* The same BMA report also said that infrastructure spending by the city has drastically fallen in the past eight years leading to the need of greater budget allocation to maintain the various public systems.

* The huge miscalculation by the city staff in proposing cuts to Guelph Transit service and a whopping 33 per cent increase in fares … but not to University students.

* The staff failed to propose a plan for replenishing the three unrelated reserve funds that were raided to pay the Urbacon $8.96 million lawsuit settlement.

* Failing to address the high cost of Guelph’s waste management system that is greater than both peer cities. Kitchener sends its green box wet waste to Guelph for processing at a rate lower than cost.

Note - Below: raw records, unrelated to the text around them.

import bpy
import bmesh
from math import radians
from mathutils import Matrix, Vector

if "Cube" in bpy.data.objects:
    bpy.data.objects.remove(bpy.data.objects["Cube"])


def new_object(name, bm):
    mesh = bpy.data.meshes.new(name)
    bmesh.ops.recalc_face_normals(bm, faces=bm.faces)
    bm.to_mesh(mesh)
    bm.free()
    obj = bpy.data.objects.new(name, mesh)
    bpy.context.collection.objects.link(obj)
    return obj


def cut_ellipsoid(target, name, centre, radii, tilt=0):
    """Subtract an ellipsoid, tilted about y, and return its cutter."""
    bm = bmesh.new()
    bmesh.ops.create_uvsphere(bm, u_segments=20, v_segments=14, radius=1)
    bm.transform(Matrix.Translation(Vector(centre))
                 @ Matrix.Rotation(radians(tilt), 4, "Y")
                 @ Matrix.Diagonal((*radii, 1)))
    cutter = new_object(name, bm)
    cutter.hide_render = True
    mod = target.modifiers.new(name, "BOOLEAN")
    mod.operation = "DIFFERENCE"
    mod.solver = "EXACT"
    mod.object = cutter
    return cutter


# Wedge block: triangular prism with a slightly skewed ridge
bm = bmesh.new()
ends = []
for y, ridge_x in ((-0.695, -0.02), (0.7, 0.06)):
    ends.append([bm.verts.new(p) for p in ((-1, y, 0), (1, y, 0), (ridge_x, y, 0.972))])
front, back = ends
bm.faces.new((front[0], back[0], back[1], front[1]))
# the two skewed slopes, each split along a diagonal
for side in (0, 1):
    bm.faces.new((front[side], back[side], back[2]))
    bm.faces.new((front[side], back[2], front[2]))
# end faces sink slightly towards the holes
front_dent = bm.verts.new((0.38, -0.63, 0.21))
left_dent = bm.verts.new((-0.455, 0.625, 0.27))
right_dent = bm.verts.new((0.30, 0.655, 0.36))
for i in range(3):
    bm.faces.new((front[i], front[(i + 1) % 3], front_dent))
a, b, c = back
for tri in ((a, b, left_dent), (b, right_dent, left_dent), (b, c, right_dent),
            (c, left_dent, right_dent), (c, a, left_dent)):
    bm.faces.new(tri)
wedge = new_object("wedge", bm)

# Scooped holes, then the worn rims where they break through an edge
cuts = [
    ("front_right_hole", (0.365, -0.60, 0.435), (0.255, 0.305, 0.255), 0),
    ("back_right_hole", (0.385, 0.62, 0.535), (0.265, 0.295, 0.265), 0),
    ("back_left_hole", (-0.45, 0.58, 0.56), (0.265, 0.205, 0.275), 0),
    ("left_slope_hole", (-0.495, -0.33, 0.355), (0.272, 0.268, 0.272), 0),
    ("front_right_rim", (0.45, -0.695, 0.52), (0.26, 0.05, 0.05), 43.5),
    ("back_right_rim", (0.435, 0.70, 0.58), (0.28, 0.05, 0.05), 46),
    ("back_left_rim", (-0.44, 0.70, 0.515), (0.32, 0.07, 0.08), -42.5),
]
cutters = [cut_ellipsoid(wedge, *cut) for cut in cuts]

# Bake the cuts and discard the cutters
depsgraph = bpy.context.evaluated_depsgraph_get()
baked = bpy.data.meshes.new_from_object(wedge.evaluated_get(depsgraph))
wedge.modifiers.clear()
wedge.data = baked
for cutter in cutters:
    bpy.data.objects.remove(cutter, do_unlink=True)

* Staff is proposing adding more fulltime equivalent employees and various projects under the title “expansion,” when operational costs are proven to be 50 per cent higher that Cambridge and Kitchener.

* There was no staff proposal to privatize some city services such as waste collection and sorting, snowplowing, property inspection and enforcement, human resources, and Guelph Transit.

* How can we trust an administration that approves the 2015 budget in March and has an operationg deficit of more than a million dollars by June 30?

* The whole system of budgeting has been played by the staff to make it appear that staff is only proposing a 1.58 per cent tax increase by cutting Guelph Transit’s weekend service and raising fares. If council rejects that proposal, it will add another .72 per cent to the property tax increase for 2016. This will bring the staff proposal to 2.3 per cent plus 1.25 percent for “expansion” of staff and services. That totals 3.55 per cent for 2016.

* Now the city staff is proposing using debt to lower the property tax rate that Janice Sheehy, city treasurer and general manager of finance, describes as an unusual use of debt. It is to allow a reduction in the overall property tax increase that, she says, would have shot up to 6.20 per cent without this latest financial juggling.

* Underlying all this is to protect and continue the policies of the former administration. It is perpetuated by a majority group of councillors, most of who received election financial support from the Guelph and District Labour council and teacher unions. Some 80 per cent of the city staff is unionized and even management belongs to an association to protect its interests.

Some thoughts

There is only one way to stop this bogus budgeting system that is proposing more spending than this city can afford. When does the senior city staff come to grip with the high costs of living in Guelph and that spending must be reduced?

Starting at 5 p.m. Wednesday night, is the time for the citizens to demonstrate their desire to lower Guelph’s operating costs. There is nothing that most politician hate more than facing a crowd of demonstrators seeking answers.

The best we can wish for is council to postpone the 2016 budget decision until it can review all the facts and listen to their constituents.

The city staff leadership has had its say, now it’s time for the citizens to question the staff proposals. The recent public budget meeting had 42 delegations, most of who were supporting Guelph Transit. Only two delegates questioned the financial logic behind the staff proposals. They were representing the silent majority that voted Karen Farbridge out of office last year.

Pat Fung, CA, CPA and Glen Tolhurst, MBA, with years of professional experience, presented the facts generated from the city’s own consultants and the Financial Information Reports (FIR). Those FIR reports are filed annually by each of the 444 municipalities in Ontario, as mandated by the Provincial Government. They provide all the reasons for the City of Guelph to reduce its costs.

Otherwise, it will be business as usual, with the potential of another “Urbacon” looming. The $34 million renovation of the Police Headquarters building, approved in August 2014 by the previous council, is delayed and the construction contract has yet to be awarded..

Ask yourself, more than a year later: Is this another example of mismanagement in which the renovation of a public building will not be completed until 2018 and costing much more than originally authorized?

It’s just another reason to attend this crucial budget meeting tomorrow night at City Hall to get an upclose and informed view of how your city is being managed.

It’s time for the gravy train to end and common sense to be adopted.



Filed under Between the Lines